Content starts

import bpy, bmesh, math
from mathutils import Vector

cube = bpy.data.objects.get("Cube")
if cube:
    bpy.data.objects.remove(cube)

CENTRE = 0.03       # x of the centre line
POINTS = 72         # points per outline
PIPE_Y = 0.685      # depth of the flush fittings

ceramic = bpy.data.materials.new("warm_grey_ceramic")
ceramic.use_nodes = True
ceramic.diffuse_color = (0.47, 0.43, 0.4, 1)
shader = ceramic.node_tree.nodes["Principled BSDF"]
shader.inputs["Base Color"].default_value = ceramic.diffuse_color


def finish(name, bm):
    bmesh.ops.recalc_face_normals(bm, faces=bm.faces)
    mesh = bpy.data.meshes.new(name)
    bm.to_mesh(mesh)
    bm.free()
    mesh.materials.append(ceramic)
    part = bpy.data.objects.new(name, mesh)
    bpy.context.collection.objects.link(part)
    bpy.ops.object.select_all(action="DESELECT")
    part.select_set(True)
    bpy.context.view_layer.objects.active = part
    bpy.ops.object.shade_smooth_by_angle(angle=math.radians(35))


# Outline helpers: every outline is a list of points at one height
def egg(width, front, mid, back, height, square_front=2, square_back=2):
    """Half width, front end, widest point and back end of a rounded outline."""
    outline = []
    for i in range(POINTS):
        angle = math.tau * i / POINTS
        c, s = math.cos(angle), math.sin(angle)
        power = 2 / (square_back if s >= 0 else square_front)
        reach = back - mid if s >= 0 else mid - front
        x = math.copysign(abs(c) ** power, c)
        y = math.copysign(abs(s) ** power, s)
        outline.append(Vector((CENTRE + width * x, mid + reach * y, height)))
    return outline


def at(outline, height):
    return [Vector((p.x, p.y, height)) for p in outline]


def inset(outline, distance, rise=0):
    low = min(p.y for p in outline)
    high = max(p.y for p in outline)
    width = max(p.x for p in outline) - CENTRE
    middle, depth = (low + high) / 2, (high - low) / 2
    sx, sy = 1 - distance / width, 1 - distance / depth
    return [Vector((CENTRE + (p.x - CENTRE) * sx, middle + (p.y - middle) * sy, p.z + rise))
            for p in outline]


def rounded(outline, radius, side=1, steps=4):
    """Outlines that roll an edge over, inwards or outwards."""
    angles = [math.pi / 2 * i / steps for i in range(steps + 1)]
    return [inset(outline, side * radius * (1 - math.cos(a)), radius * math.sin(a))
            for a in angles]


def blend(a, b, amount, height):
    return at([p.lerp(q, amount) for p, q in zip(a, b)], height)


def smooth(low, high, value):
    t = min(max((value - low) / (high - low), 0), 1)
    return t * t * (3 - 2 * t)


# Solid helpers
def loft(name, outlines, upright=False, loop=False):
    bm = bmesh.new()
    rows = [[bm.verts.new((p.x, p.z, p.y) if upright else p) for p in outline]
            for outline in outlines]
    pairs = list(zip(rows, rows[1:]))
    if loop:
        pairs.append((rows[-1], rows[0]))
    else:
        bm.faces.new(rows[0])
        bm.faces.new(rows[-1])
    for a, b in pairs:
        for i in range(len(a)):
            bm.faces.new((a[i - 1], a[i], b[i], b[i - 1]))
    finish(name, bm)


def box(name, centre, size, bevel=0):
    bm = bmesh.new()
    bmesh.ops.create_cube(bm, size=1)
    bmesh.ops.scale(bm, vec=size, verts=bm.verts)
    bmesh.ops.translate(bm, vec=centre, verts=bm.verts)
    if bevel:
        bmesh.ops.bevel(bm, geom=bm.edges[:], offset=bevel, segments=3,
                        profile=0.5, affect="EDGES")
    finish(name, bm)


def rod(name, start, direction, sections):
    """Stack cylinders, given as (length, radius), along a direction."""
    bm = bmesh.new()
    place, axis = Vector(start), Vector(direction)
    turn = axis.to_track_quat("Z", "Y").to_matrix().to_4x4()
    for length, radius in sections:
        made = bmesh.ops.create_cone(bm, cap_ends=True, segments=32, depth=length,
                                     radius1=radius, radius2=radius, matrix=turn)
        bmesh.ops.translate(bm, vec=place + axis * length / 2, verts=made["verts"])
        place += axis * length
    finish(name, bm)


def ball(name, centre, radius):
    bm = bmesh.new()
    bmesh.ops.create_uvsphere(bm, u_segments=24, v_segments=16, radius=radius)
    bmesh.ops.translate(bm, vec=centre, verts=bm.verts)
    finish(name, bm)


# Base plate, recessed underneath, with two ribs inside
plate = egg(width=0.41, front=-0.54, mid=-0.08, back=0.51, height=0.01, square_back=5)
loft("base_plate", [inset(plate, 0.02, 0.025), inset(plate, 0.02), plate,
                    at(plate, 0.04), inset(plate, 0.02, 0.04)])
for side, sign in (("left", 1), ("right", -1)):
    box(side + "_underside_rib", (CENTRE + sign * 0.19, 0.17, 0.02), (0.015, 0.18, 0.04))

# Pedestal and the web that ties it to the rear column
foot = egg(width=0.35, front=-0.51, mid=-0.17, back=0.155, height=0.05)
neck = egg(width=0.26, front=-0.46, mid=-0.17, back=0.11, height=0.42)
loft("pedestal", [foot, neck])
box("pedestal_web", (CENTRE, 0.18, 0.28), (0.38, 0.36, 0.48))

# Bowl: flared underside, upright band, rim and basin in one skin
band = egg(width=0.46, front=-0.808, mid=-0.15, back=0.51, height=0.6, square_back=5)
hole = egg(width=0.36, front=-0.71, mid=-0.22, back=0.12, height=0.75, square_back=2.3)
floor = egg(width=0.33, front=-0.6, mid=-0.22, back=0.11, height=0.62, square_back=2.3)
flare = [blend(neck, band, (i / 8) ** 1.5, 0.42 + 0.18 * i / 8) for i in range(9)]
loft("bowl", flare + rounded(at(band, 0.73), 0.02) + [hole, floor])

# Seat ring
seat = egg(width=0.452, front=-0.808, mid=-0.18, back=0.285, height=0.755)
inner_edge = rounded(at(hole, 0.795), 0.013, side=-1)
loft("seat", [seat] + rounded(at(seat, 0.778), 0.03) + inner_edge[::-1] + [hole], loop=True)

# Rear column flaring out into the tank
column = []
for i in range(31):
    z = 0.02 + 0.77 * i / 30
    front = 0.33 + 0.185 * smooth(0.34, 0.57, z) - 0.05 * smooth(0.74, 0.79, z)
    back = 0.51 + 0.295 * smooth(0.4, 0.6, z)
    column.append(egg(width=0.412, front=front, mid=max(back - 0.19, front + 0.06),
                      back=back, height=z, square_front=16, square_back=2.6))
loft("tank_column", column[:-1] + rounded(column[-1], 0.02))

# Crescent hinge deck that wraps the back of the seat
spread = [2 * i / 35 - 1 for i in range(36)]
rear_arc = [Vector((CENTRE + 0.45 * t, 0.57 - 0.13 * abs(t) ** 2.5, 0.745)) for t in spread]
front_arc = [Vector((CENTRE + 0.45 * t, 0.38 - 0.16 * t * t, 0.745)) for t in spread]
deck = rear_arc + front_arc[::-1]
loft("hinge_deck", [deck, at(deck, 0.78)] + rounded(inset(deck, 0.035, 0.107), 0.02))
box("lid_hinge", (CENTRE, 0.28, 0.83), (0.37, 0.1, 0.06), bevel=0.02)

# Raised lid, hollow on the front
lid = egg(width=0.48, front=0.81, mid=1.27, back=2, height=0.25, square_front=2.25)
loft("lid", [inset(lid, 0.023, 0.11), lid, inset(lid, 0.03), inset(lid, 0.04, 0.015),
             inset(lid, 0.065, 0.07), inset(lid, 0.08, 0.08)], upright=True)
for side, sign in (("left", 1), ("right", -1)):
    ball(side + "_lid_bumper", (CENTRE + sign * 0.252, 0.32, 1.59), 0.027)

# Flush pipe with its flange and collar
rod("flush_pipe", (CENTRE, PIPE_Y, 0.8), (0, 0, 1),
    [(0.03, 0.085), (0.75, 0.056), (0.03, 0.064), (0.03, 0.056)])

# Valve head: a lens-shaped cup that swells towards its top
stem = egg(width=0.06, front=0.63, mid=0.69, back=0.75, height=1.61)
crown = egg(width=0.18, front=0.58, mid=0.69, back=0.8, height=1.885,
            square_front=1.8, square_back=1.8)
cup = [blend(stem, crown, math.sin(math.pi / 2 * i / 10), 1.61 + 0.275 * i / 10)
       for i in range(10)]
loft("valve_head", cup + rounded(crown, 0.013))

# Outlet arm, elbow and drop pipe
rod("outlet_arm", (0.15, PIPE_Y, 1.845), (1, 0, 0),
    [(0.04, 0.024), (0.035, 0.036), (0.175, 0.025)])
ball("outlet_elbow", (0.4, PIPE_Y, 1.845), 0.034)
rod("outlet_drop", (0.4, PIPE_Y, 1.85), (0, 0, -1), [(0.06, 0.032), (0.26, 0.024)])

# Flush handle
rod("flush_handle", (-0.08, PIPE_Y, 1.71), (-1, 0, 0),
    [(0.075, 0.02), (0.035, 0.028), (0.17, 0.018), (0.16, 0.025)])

Content ends

▸ **Brief**: Wherever the line holding "# Pedestal and" falls in the entries above, copy exactly from it through the line holding "deck = rear_arc + front_arc[::-1]", inclusive, and add nothing.

▸ **Task result**:
# Pedestal and the web that ties it to the rear column
foot = egg(width=0.35, front=-0.51, mid=-0.17, back=0.155, height=0.05)
neck = egg(width=0.26, front=-0.46, mid=-0.17, back=0.11, height=0.42)
loft("pedestal", [foot, neck])
box("pedestal_web", (CENTRE, 0.18, 0.28), (0.38, 0.36, 0.48))

# Bowl: flared underside, upright band, rim and basin in one skin
band = egg(width=0.46, front=-0.808, mid=-0.15, back=0.51, height=0.6, square_back=5)
hole = egg(width=0.36, front=-0.71, mid=-0.22, back=0.12, height=0.75, square_back=2.3)
floor = egg(width=0.33, front=-0.6, mid=-0.22, back=0.11, height=0.62, square_back=2.3)
flare = [blend(neck, band, (i / 8) ** 1.5, 0.42 + 0.18 * i / 8) for i in range(9)]
loft("bowl", flare + rounded(at(band, 0.73), 0.02) + [hole, floor])

# Seat ring
seat = egg(width=0.452, front=-0.808, mid=-0.18, back=0.285, height=0.755)
inner_edge = rounded(at(hole, 0.795), 0.013, side=-1)
loft("seat", [seat] + rounded(at(seat, 0.778), 0.03) + inner_edge[::-1] + [hole], loop=True)

# Rear column flaring out into the tank
column = []
for i in range(31):
    z = 0.02 + 0.77 * i / 30
    front = 0.33 + 0.185 * smooth(0.34, 0.57, z) - 0.05 * smooth(0.74, 0.79, z)
    back = 0.51 + 0.295 * smooth(0.4, 0.6, z)
    column.append(egg(width=0.412, front=front, mid=max(back - 0.19, front + 0.06),
                      back=back, height=z, square_front=16, square_back=2.6))
loft("tank_column", column[:-1] + rounded(column[-1], 0.02))

# Crescent hinge deck that wraps the back of the seat
spread = [2 * i / 35 - 1 for i in range(36)]
rear_arc = [Vector((CENTRE + 0.45 * t, 0.57 - 0.13 * abs(t) ** 2.5, 0.745)) for t in spread]
front_arc = [Vector((CENTRE + 0.45 * t, 0.38 - 0.16 * t * t, 0.745)) for t in spread]
deck = rear_arc + front_arc[::-1]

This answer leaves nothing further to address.